So, we have a stomach bug going around my house. And it’s wicked. Horrible. The can’t-keep-anything-down-barfing-every -40-minutes type bug.
So after doing this overnight with Monkey, I decided to call her doctor for some Zofran. They wanted her seen, which okay fine, I get. Her normal doc wasn’t there, so we agreed to see one of his partners.
After waiting another three hours, during which Monk threw up another five times, once while walking into the doctor’s office (she had a bucket…and tough kid that she is, she kept walking while throwing up).
Then the doc came in, and here’s where things got weird.
Initially, she refused to give us Zofran, saying kids should “be made to tough it out.”
The look on my face must have been, “Are you out of your mind?” because she went on…
“I’m old school. Kids should have to just deal with the vomiting. It’s like giving too many antibiotics.”
I wasn’t asking for antibiotics. When the kids have a cold, I don’t take them to the doctor. I keep them home, give them Tylenol and lots of fluids. If it gets bad, we see a doctor, but I don’t ask for antibiotics. I know about MRSA and C-dif. I also know that antibiotics won’t work for a virus.
So I don’t ask for big meds. I wasn’t even asking for anything to make her well. I was asking for something to make her feel better.
Because I don’t believe in needless suffering. And I don’t understand why you would refuse to give someone a drug that will ease their suffering just because she’s a kid.
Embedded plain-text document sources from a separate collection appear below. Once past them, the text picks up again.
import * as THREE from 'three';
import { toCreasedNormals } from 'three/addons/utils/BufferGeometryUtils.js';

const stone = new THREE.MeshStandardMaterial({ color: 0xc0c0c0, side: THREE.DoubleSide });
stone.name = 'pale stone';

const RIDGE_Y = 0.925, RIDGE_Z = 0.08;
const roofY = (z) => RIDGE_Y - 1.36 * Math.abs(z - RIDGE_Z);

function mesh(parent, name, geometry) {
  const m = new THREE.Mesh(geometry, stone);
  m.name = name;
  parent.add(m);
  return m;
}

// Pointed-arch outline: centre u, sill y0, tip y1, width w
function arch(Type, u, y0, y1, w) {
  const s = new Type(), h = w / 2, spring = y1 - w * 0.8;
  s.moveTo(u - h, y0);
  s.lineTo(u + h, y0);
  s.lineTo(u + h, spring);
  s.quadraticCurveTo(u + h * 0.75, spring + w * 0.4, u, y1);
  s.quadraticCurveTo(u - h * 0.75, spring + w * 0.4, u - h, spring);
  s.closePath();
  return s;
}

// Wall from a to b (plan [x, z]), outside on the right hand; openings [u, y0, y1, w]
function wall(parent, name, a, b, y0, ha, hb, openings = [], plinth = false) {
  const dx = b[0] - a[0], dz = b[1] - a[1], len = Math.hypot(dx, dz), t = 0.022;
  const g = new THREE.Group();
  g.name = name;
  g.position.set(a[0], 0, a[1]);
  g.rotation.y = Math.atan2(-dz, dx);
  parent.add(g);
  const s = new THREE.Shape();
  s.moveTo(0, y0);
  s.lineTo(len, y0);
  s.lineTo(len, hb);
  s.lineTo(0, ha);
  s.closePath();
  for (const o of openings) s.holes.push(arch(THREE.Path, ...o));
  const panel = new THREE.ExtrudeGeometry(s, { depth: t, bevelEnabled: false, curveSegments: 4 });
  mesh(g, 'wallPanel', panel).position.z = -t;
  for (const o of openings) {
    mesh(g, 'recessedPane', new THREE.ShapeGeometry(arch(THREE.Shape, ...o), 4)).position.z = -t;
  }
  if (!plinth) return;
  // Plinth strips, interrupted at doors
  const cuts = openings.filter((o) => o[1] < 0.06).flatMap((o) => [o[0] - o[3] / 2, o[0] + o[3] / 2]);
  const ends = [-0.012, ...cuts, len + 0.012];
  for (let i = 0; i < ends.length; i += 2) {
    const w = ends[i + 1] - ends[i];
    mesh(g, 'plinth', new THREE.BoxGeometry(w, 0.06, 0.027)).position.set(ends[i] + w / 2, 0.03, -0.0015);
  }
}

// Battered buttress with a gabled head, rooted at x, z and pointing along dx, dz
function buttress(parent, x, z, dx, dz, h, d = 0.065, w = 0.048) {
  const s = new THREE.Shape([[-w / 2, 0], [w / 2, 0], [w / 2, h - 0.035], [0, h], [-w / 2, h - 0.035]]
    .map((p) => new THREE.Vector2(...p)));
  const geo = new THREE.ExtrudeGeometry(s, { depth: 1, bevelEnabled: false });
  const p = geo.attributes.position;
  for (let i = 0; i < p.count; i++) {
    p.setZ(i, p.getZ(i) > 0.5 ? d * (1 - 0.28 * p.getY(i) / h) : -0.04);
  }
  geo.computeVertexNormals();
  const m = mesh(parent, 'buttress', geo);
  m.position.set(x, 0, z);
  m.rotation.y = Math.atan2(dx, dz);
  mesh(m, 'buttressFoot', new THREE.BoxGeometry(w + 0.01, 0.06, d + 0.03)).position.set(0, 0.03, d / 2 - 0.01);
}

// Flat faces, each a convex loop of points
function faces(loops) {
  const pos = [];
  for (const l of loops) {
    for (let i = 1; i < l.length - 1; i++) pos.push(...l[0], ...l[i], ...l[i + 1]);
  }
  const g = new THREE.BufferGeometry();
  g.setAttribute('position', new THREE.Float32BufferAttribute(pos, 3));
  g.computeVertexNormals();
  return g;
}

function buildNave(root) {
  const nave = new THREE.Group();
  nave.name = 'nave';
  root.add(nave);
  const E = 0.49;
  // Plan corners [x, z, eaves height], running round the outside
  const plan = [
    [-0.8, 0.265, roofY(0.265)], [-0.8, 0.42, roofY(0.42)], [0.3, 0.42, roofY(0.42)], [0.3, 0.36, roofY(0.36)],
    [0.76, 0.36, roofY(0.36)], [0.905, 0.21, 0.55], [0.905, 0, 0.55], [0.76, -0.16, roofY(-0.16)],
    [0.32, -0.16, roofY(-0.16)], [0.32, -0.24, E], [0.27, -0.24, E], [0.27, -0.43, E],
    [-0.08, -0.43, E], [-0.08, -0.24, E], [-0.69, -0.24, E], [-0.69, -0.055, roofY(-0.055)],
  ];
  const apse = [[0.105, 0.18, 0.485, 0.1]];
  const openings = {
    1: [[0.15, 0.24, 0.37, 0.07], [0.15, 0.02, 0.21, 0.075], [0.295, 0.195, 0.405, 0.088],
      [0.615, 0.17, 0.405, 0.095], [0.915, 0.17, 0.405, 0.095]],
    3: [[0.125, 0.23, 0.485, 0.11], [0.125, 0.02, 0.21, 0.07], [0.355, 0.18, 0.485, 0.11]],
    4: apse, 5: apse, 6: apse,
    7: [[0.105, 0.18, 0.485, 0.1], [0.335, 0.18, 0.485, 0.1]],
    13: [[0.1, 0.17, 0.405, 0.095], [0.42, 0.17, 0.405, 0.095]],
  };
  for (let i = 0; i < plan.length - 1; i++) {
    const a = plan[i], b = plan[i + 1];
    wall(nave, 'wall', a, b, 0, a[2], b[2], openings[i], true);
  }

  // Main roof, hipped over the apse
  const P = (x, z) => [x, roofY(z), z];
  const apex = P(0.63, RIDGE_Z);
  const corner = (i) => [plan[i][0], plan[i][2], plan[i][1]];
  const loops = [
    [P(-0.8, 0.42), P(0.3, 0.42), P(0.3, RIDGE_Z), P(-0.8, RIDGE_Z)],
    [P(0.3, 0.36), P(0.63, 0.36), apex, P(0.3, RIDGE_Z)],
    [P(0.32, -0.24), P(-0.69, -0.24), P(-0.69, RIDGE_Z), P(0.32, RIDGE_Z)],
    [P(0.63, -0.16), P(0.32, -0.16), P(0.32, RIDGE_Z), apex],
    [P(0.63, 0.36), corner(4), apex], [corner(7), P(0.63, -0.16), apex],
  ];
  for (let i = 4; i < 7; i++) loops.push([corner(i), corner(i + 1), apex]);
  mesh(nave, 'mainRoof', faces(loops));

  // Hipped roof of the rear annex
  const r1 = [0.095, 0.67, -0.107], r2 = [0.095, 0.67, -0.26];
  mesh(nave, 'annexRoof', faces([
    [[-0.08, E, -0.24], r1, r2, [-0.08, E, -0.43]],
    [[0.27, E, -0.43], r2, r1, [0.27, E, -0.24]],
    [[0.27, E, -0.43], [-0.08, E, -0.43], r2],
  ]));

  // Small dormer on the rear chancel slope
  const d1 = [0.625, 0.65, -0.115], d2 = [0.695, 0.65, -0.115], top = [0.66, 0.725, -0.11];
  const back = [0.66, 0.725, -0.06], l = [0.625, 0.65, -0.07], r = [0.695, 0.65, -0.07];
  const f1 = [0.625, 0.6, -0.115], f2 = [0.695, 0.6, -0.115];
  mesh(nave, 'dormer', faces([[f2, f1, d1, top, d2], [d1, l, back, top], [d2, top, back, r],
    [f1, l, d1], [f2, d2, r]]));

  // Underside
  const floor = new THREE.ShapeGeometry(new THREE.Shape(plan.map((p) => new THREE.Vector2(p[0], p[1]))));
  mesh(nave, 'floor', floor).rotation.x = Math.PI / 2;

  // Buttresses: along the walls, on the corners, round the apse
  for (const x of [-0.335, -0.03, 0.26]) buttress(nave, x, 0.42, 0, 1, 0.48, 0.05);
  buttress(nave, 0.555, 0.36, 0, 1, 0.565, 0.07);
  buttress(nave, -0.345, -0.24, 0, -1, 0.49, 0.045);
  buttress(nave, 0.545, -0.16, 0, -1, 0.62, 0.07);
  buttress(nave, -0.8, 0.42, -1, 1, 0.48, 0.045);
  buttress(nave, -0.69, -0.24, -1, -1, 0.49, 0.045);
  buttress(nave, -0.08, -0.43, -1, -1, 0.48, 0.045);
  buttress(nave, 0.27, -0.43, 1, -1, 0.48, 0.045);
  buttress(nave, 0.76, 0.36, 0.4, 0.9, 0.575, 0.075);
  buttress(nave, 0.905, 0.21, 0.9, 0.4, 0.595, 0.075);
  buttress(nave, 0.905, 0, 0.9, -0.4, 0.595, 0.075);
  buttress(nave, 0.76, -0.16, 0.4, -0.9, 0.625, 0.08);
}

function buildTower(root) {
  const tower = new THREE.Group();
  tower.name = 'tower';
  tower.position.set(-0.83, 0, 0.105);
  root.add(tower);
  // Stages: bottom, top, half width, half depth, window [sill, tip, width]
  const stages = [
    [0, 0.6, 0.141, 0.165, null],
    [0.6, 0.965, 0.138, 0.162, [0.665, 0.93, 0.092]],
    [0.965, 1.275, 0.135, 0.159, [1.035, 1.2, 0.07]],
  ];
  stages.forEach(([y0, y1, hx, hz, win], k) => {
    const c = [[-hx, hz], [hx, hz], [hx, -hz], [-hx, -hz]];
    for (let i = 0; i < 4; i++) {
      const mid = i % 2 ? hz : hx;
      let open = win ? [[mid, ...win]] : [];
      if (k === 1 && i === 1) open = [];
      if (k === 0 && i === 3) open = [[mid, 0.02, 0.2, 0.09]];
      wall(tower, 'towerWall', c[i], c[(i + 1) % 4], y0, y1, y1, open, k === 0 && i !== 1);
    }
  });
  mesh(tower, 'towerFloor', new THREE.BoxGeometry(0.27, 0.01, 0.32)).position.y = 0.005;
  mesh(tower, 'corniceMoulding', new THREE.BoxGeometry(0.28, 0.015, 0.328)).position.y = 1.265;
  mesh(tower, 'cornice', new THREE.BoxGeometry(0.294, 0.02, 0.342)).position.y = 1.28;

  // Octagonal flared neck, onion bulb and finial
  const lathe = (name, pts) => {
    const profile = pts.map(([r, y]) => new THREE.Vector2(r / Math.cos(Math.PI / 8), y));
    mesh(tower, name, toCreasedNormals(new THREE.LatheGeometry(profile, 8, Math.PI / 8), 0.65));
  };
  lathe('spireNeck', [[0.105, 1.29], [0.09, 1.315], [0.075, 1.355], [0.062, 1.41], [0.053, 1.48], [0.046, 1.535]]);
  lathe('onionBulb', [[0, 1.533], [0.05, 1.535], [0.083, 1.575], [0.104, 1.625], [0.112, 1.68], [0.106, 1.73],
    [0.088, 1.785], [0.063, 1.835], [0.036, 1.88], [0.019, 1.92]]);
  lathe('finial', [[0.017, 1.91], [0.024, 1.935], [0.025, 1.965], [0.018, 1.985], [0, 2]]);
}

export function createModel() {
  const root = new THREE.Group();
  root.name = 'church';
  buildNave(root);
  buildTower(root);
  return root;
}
In any case, she went on to explain that children need to wash their hands, and they need to learn to do it effectively. The tone was…different. Almost like she was blaming Monkey because Monkey got sick. Like if my child learned her lesson, she wouldn’t have gotten sick in the first place.
At that, I said, “She’s diligent about washing hands. She’s very conscious of that.”
She countered with the notion that children are notorious for not washing their hands.
I could have told her that this is a kid who reads food labels to make sure everything that goes with her to school doesn’t contain peanuts, because a boy in her class is allergic. She coughs into her sleeve. And she sings “Happy Birthday” two times when she’s washing her hands, because she doesn’t want to make anyone sick.
But I didn’t have to. Because Monk looked at me, picked her her bucket, and threw up.
The doc looked at me and said, “I’ll write you a script for Zofran. But only a couple. I don’t want her having it for several days. I’m tired of people over-medicating. They hand these things out like candy in the ER.”
I wanted to make a smart remark, but I was getting what I wanted, so I thanked her instead.
Then Monk threw up again.
“I’ll give her one now.”
After what was probably one of the weirdest doctor’s visits, we came home. Monk has been fine since that initial Zofran (because it’s a miracle drug, I’m telling you).
Only now, Chewey has it.
This is not the land of milk and honey. That much I’m sure of.